History of the Collection
Herbert K. Goodkind was born in New York City on April 30, 1905 to Walter and Annie Visanska Goodkind. Musicians in the family included his mother, who was a pianist, and his uncle, Dan Visanska, who played the violin professionally in several orchestras in Europe.
Herbert Goodkind grew up in Yonkers, and lived briefly in Florida, South Carolina, and the Bronx before settling in Larchmont, New York in 1933. He attended the Cornell University School of Hotel Management for three years and then spent his career in the real estate business in New York City. During the 1930s and 1940s he sold commercial real estate in Manhattan for Helmsley Spear.
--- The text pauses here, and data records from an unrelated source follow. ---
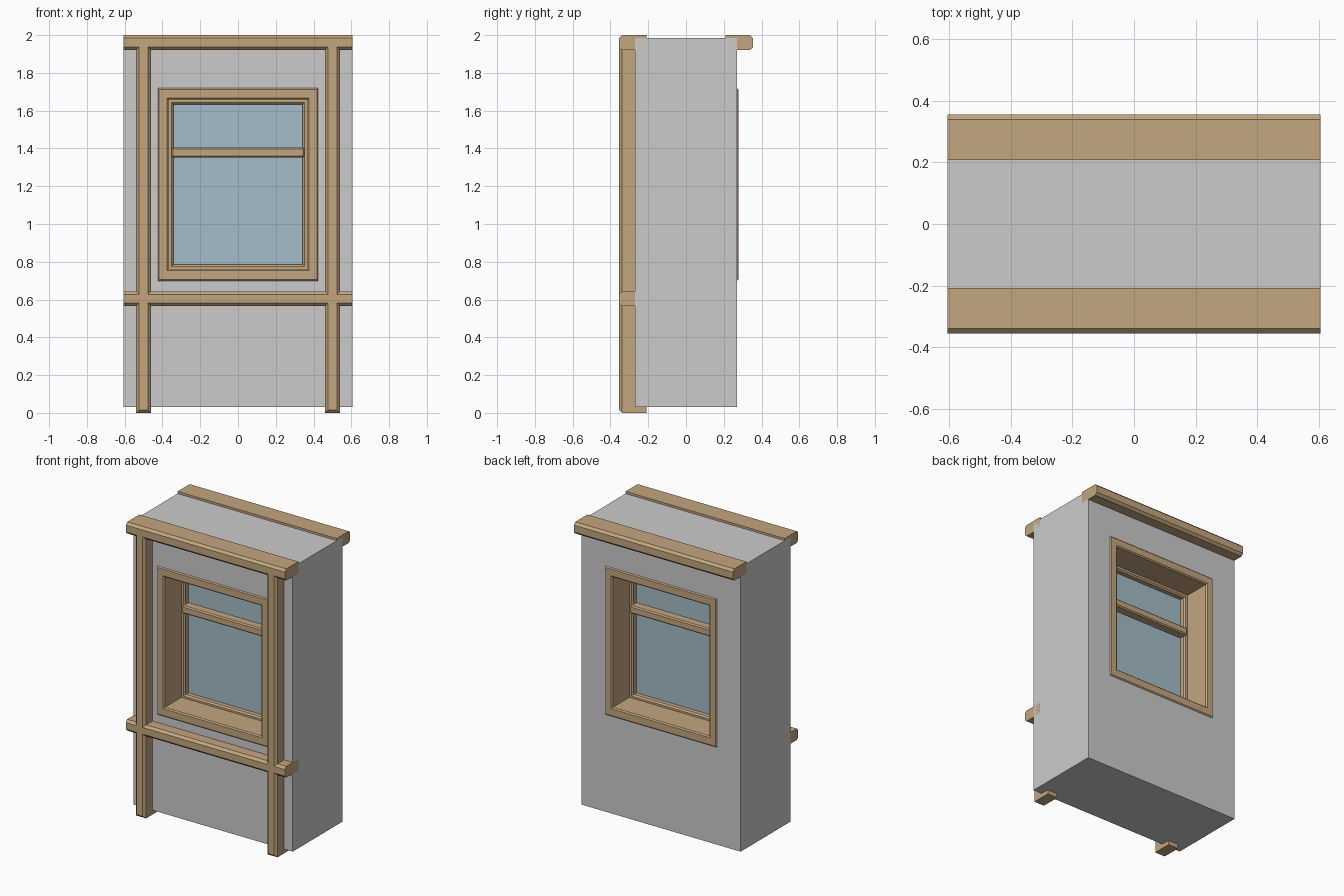
import bpy, bmesh

if "Cube" in bpy.data.objects:
    bpy.data.objects.remove(bpy.data.objects["Cube"])


def material(name, color):
    m = bpy.data.materials.new(name)
    m.diffuse_color = color
    m.use_nodes = True
    m.node_tree.nodes["Principled BSDF"].inputs["Base Color"].default_value = m.diffuse_color
    return m


WOOD = material("wood", (0.54, 0.38, 0.21, 1))
GLASS = material("glass", (0.37, 0.51, 0.57, 1))


def finish(name, bm, mat):
    bmesh.ops.recalc_face_normals(bm, faces=bm.faces)
    me = bpy.data.meshes.new(name)
    bm.to_mesh(me)
    bm.free()
    ob = bpy.data.objects.new(name, me)
    bpy.context.collection.objects.link(ob)
    if mat:
        me.materials.append(mat)
    return ob


def box(name, x, y, z, mat=None, bevel=0.0, pick=lambda a, b: True):
    """Box from (min, max) ranges; chamfers the edges accepted by pick."""
    bm = bmesh.new()
    bmesh.ops.create_cube(bm, size=1)
    for v in bm.verts:
        v.co = [r[0] if c < 0 else r[1] for r, c in zip((x, y, z), v.co)]
    if bevel:
        edges = [e for e in bm.edges if pick(e.verts[0].co, e.verts[1].co)]
        bmesh.ops.bevel(bm, geom=edges, offset=bevel, segments=1,
                        profile=0.5, affect='EDGES')
    return finish(name, bm, mat)


def ring(name, outer, inner, y, mat=None, bevel=0.0):
    """Rectangular frame around an opening; rects are (half width, z0, z1)."""
    bm = bmesh.new()
    loops = []
    for (w, z0, z1), yy in ((outer, y[0]), (inner, y[0]), (inner, y[1]), (outer, y[1])):
        loops.append([bm.verts.new((px, yy, pz)) for px, pz in
                      ((-w, z0), (w, z0), (w, z1), (-w, z1))])
    for k in range(4):
        a, b = loops[k], loops[(k + 1) % 4]
        for i in range(4):
            j = (i + 1) % 4
            bm.faces.new((a[i], a[j], b[j], b[i]))
    if bevel:
        # chamfer only the front and back rims
        rims = [e for e in bm.edges
                if abs(e.verts[0].co.y - e.verts[1].co.y) < 1e-5
                and (abs(e.verts[0].co.x - e.verts[1].co.x) < 1e-5
                     or abs(e.verts[0].co.z - e.verts[1].co.z) < 1e-5)]
        bmesh.ops.bevel(bm, geom=rims, offset=bevel, segments=1,
                        profile=0.5, affect='EDGES')
    return finish(name, bm, mat)


FRONT, INNER = -0.355, -0.208
W = 0.605


def outer_long(a, b):
    # lengthwise edges on the outer face of a beam
    return min(abs(a.y), abs(b.y)) > 0.3 and abs(a.x - b.x) > 0.5


def outer_face(a, b):
    return a.y < -0.3 and b.y < -0.3


# Plaster wall with window opening
ring("wall", (W, 0.03, 1.985), (0.40, 0.725, 1.692), (-0.27, 0.27))

# Horizontal timbers
box("top_beam_front", (-W, W), (FRONT, INNER), (1.92, 2.0), WOOD, 0.016, outer_long)
box("top_beam_back", (-W, W), (-INNER, -FRONT), (1.92, 2.0), WOOD, 0.016, outer_long)
box("middle_rail", (-W, W), (FRONT, INNER), (0.565, 0.643), WOOD, 0.016, outer_long)

# Vertical posts
for side, cx in (("left", -0.5), ("right", 0.5)):
    box("post_" + side, (cx - 0.039, cx + 0.039), (FRONT, INNER), (0, 1.98),
        WOOD, 0.016, outer_face)

# Window: casing, sash, crossbar and pane
ring("window_casing", (0.425, 0.698, 1.72), (0.368, 0.762, 1.658),
     (-0.277, 0.277), WOOD, 0.008)
ring("window_sash", (0.385, 0.745, 1.675), (0.342, 0.785, 1.633),
     (-0.09, 0.09), WOOD, 0.01)
box("window_crossbar", (-0.352, 0.352), (-0.11, 0.11), (1.352, 1.405), WOOD, 0.008)
box("window_pane", (-0.36, 0.36), (-0.05, 0.05), (0.77, 1.65), GLASS)
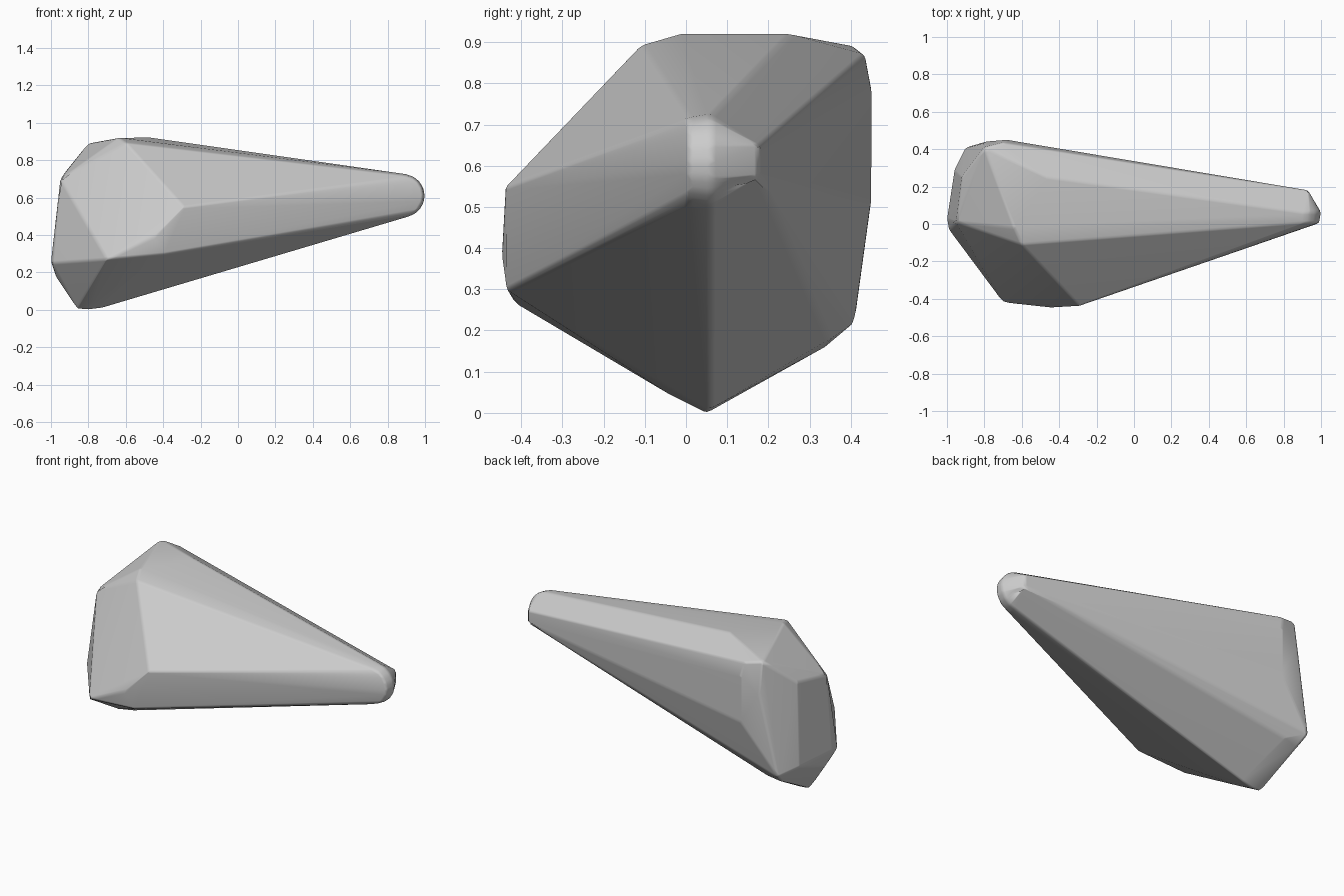
import bpy
import bmesh
import math

if "Cube" in bpy.data.objects:
    bpy.data.objects.remove(bpy.data.objects["Cube"], do_unlink=True)

# One plain stone colour
stone = bpy.data.materials.new("stone_grey")
stone.use_nodes = True
grey = (0.6, 0.6, 0.6, 1)
stone.diffuse_color = grey
stone.node_tree.nodes["Principled BSDF"].inputs["Base Color"].default_value = grey

# Corners of the heavy end
front_corners = [(-.7, -.42, .27), (-.4, -.437, .295), (-.45, -.447, .39), (-.29, -.438, .55)]
top_corners = [(-.6, -.11, .893), (-.64, -.02, .92), (-.46, .25, .92),
               (-.8, .41, .89), (-.7, .435, .87)]
back_corners = [(-.68, .45, .79), (-.68, .45, .51), (-.8, .44, .7),
                (-.9, .41, .22), (-.88, .34, .16), (-.78, .35, .18)]
end_corners = [(-.95, .01, .7), (-.92, .25, .74), (-1, .03, .26), (-.99, -.03, .25),
               (-.97, .06, .17), (-.96, .29, .25)]
bottom_corners = [(-.86, .05, .005), (-.8, .05, 0), (-.72, .06, .01), (-.77, -.04, .045)]
points = front_corners + top_corners + back_corners + end_corners + bottom_corners

# Rounded narrow tip: two arcs and a short back edge
for i in range(9):
    angle = math.radians(-80 + 20 * i)
    for y, radius in ((.005, .108), (.062, .118)):
        points.append((.882 + radius * math.cos(angle), y, .61 + radius * math.sin(angle)))
points += [(.93, .18, .575), (.93, .18, .65)]

# Wrap the corners in one solid
bm = bmesh.new()
for p in points:
    bm.verts.new(p)
hull = bmesh.ops.convex_hull(bm, input=bm.verts[:])
loose = [v for v in bm.verts if not v.link_faces]
bmesh.ops.delete(bm, geom=loose, context="VERTS")
bmesh.ops.dissolve_limit(bm, angle_limit=math.radians(2), verts=bm.verts[:], edges=bm.edges[:])
bmesh.ops.recalc_face_normals(bm, faces=bm.faces[:])
mesh = bpy.data.meshes.new("stone_wedge")
bm.to_mesh(mesh)
bm.free()
mesh.materials.append(stone)
wedge = bpy.data.objects.new("stone_wedge", mesh)
bpy.context.collection.objects.link(wedge)

# Softened edges
bpy.context.view_layer.objects.active = wedge
wedge.select_set(True)
bpy.ops.object.shade_smooth()
bevel = wedge.modifiers.new("soft_edges", "BEVEL")
bevel.width = .012
bevel.segments = 2
bevel.limit_method = "ANGLE"
bevel.angle_limit = math.radians(15)
normals = wedge.modifiers.new("face_normals", "WEIGHTED_NORMAL")
normals.keep_sharp = True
He also was an active real estate agent in Larchmont where he maintained a successful business in management, appraisal, and consulting until the 1960s. Goodkind married Mabel Goldhammer (d. 1956) and had two sons, Thomas (b. 1933) and John (b. 1935). He married Virginia Jackson Haggett (b. 1925) in 1957 and had a daughter, Rachel (b. 1958) and a son, Daniel (b. 1961). Rachel continued her father's interest in the history of the violin and managed his estate after his death in 1982 following a one-month illness.
Goodkind's passionate interest in violin history and construction led him to become a dealer and appraiser of violins, an avid collector and dealer in books and other material on the subject, a publisher of his own book on Stradivari, and an early leader in the Violin Society of America, which he helped found in 1973. Initially taught by his uncle, Dan Visanska, Goodkind began playing the violin at age 10 and later, as an accomplished violinist, played in numerous chamber music groups. He played many other instruments as well and earned money during his college years by playing the saxophone. Goodkind began collecting materials about the violin in his early years and continued throughout his life.
Goodkind collected, identified, and appraised rare violins. His careful tracking of specific violins prompted him to collect auction catalogs, especially in the last twenty years of his life. Around 1978 he joined with Eric Chapman, a co-founder of the VSA, to begin a business in Larchmont, New York that specialized in new hand-made instruments and that kept rare instruments on consignment.
As an independent dealer in books on all subjects, Goodkind was a longtime subscriber to AB Bookman. He specialized in rare books and collected music scores as well. In 1958 he sold 36,000 volumes to the University of Texas at Austin (Goodkind-Bookman Collection), and in 1969 he sold 5,000 books and scores to Hofstra University in Long Island.
In 1972, Goodkind published Violin Iconography of Antonio Stradivari, 1644-1737, the definitive study of all 725 known Stradivari instruments and their provenance with photographs, illustrations and related articles. Because no publisher wished to take the risk of publishing such an ambitious work, Goodkind himself contracted typesetters (Stinehour Press, Lunenburg, Vermont), printers (Meriden Gravure, Meriden, Connecticut), and binders (Horowitz & Co., Clifton, New York) to publish the book on his own. In 1971 Goodkind commissioned Larchmont, New York artist Alton Tobey (b. 1914) to create a painting of Antonio Stradivari at work, which was featured in the book.
The H. K. Goodkind Collection was amassed over the years with significant help from Goodkind’s friend and fellow collector Hyman Frankel (d. 1959). Frankel escaped from Russia in the early 1900s, emigrated to Boston at the age of fifteen, and moved to New York City shortly thereafter. He worked as a fur cutter while studying violin with Ferdinand Carri and collecting books and violins. Over the course of fifty years, Frankel amassed a collection of over 1,000 books including many rare titles on the violin from the seventeenth century through the twentieth century; over 1,500 scores for solo violin, violin chamber music, violin methods and treatises; prints and engravings; and violins and bows. After Frankel’s passing, Goodkind oversaw the disposition of his collection.
Edward W. Abell (1864-1957), an early twentieth-century expert and connoisseur of violin history and violin making, was similar to Goodkind in his interests and approaches to his avocation. He wrote articles on the history of the violin and violin construction in The Violinist and other periodicals from 1916 to 1927.